(Data section begins)

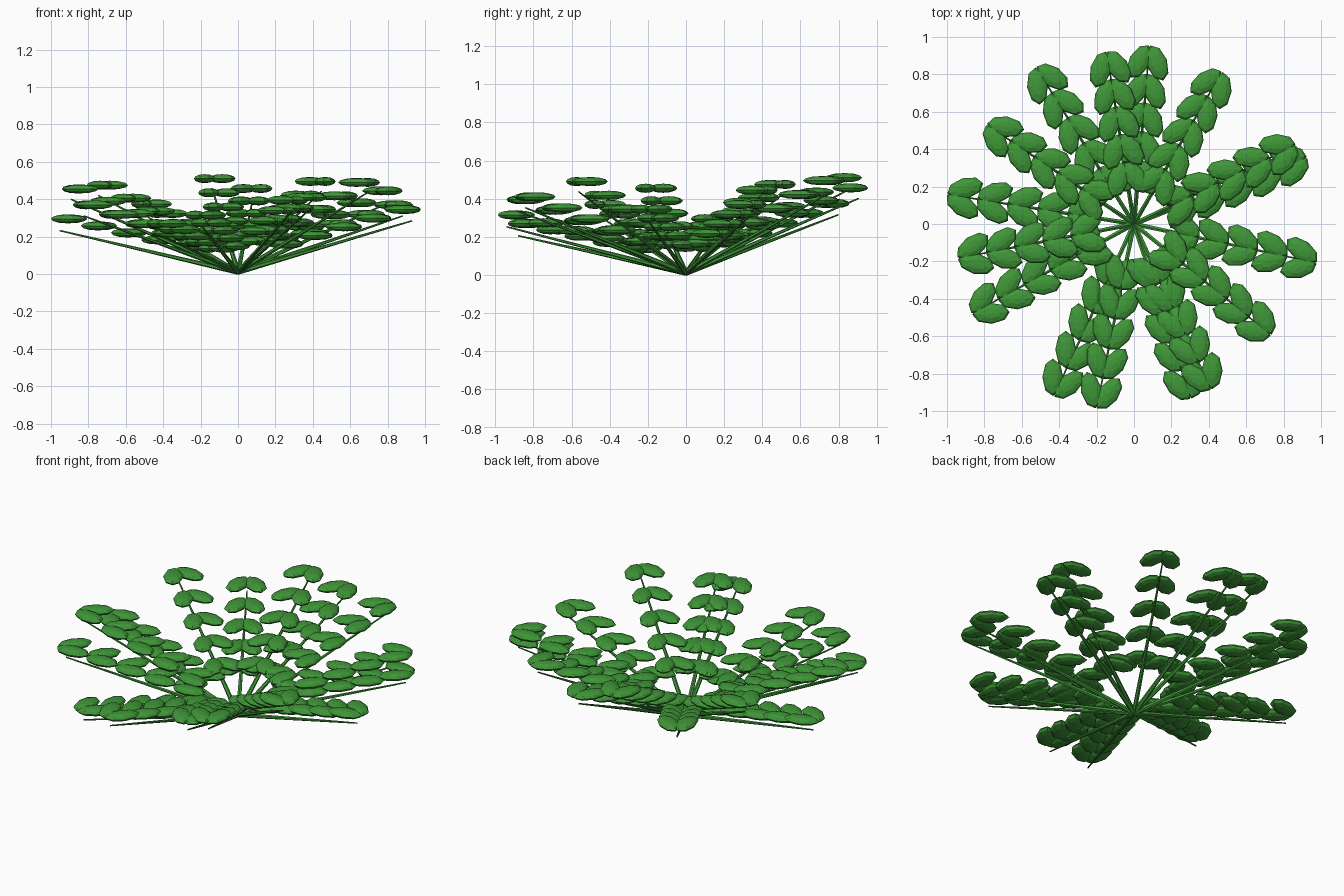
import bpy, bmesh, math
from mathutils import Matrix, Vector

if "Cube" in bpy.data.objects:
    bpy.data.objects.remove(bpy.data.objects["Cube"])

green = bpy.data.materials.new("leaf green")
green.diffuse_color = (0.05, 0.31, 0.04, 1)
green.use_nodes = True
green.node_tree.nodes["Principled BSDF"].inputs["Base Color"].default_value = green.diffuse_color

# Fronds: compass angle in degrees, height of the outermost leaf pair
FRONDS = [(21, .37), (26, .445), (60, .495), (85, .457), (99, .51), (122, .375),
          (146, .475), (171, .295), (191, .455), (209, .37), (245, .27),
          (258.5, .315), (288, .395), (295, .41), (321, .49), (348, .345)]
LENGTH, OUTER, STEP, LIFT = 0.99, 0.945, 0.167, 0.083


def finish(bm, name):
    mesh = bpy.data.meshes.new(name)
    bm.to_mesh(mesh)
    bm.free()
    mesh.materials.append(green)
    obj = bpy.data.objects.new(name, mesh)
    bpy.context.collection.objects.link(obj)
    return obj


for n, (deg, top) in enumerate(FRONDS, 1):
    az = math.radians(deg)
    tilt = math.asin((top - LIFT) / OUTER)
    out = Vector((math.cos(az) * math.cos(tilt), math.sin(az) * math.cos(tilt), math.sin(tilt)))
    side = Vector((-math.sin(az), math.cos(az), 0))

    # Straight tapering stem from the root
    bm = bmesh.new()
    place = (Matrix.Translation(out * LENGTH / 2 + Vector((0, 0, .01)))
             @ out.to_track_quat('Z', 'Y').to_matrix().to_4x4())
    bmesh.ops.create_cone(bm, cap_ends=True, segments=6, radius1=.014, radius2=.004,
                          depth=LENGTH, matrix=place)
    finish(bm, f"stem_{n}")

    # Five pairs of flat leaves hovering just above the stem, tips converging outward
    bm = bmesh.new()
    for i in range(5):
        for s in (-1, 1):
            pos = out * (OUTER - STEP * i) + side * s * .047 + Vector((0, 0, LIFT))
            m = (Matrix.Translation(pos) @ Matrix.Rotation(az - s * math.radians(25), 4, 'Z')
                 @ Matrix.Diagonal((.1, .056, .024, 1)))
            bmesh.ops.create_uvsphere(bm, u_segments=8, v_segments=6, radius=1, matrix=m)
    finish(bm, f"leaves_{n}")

(Data section ends)

:: What is being asked ::
The copy you produce must hold all the records above exactly and none of their pictures.

:: Exercise solution ::
import bpy, bmesh, math
from mathutils import Matrix, Vector

if "Cube" in bpy.data.objects:
    bpy.data.objects.remove(bpy.data.objects["Cube"])

green = bpy.data.materials.new("leaf green")
green.diffuse_color = (0.05, 0.31, 0.04, 1)
green.use_nodes = True
green.node_tree.nodes["Principled BSDF"].inputs["Base Color"].default_value = green.diffuse_color

# Fronds: compass angle in degrees, height of the outermost leaf pair
FRONDS = [(21, .37), (26, .445), (60, .495), (85, .457), (99, .51), (122, .375),
          (146, .475), (171, .295), (191, .455), (209, .37), (245, .27),
          (258.5, .315), (288, .395), (295, .41), (321, .49), (348, .345)]
LENGTH, OUTER, STEP, LIFT = 0.99, 0.945, 0.167, 0.083


def finish(bm, name):
    mesh = bpy.data.meshes.new(name)
    bm.to_mesh(mesh)
    bm.free()
    mesh.materials.append(green)
    obj = bpy.data.objects.new(name, mesh)
    bpy.context.collection.objects.link(obj)
    return obj


for n, (deg, top) in enumerate(FRONDS, 1):
    az = math.radians(deg)
    tilt = math.asin((top - LIFT) / OUTER)
    out = Vector((math.cos(az) * math.cos(tilt), math.sin(az) * math.cos(tilt), math.sin(tilt)))
    side = Vector((-math.sin(az), math.cos(az), 0))

    # Straight tapering stem from the root
    bm = bmesh.new()
    place = (Matrix.Translation(out * LENGTH / 2 + Vector((0, 0, .01)))
             @ out.to_track_quat('Z', 'Y').to_matrix().to_4x4())
    bmesh.ops.create_cone(bm, cap_ends=True, segments=6, radius1=.014, radius2=.004,
                          depth=LENGTH, matrix=place)
    finish(bm, f"stem_{n}")

    # Five pairs of flat leaves hovering just above the stem, tips converging outward
    bm = bmesh.new()
    for i in range(5):
        for s in (-1, 1):
            pos = out * (OUTER - STEP * i) + side * s * .047 + Vector((0, 0, LIFT))
            m = (Matrix.Translation(pos) @ Matrix.Rotation(az - s * math.radians(25), 4, 'Z')
                 @ Matrix.Diagonal((.1, .056, .024, 1)))
            bmesh.ops.create_uvsphere(bm, u_segments=8, v_segments=6, radius=1, matrix=m)
    finish(bm, f"leaves_{n}")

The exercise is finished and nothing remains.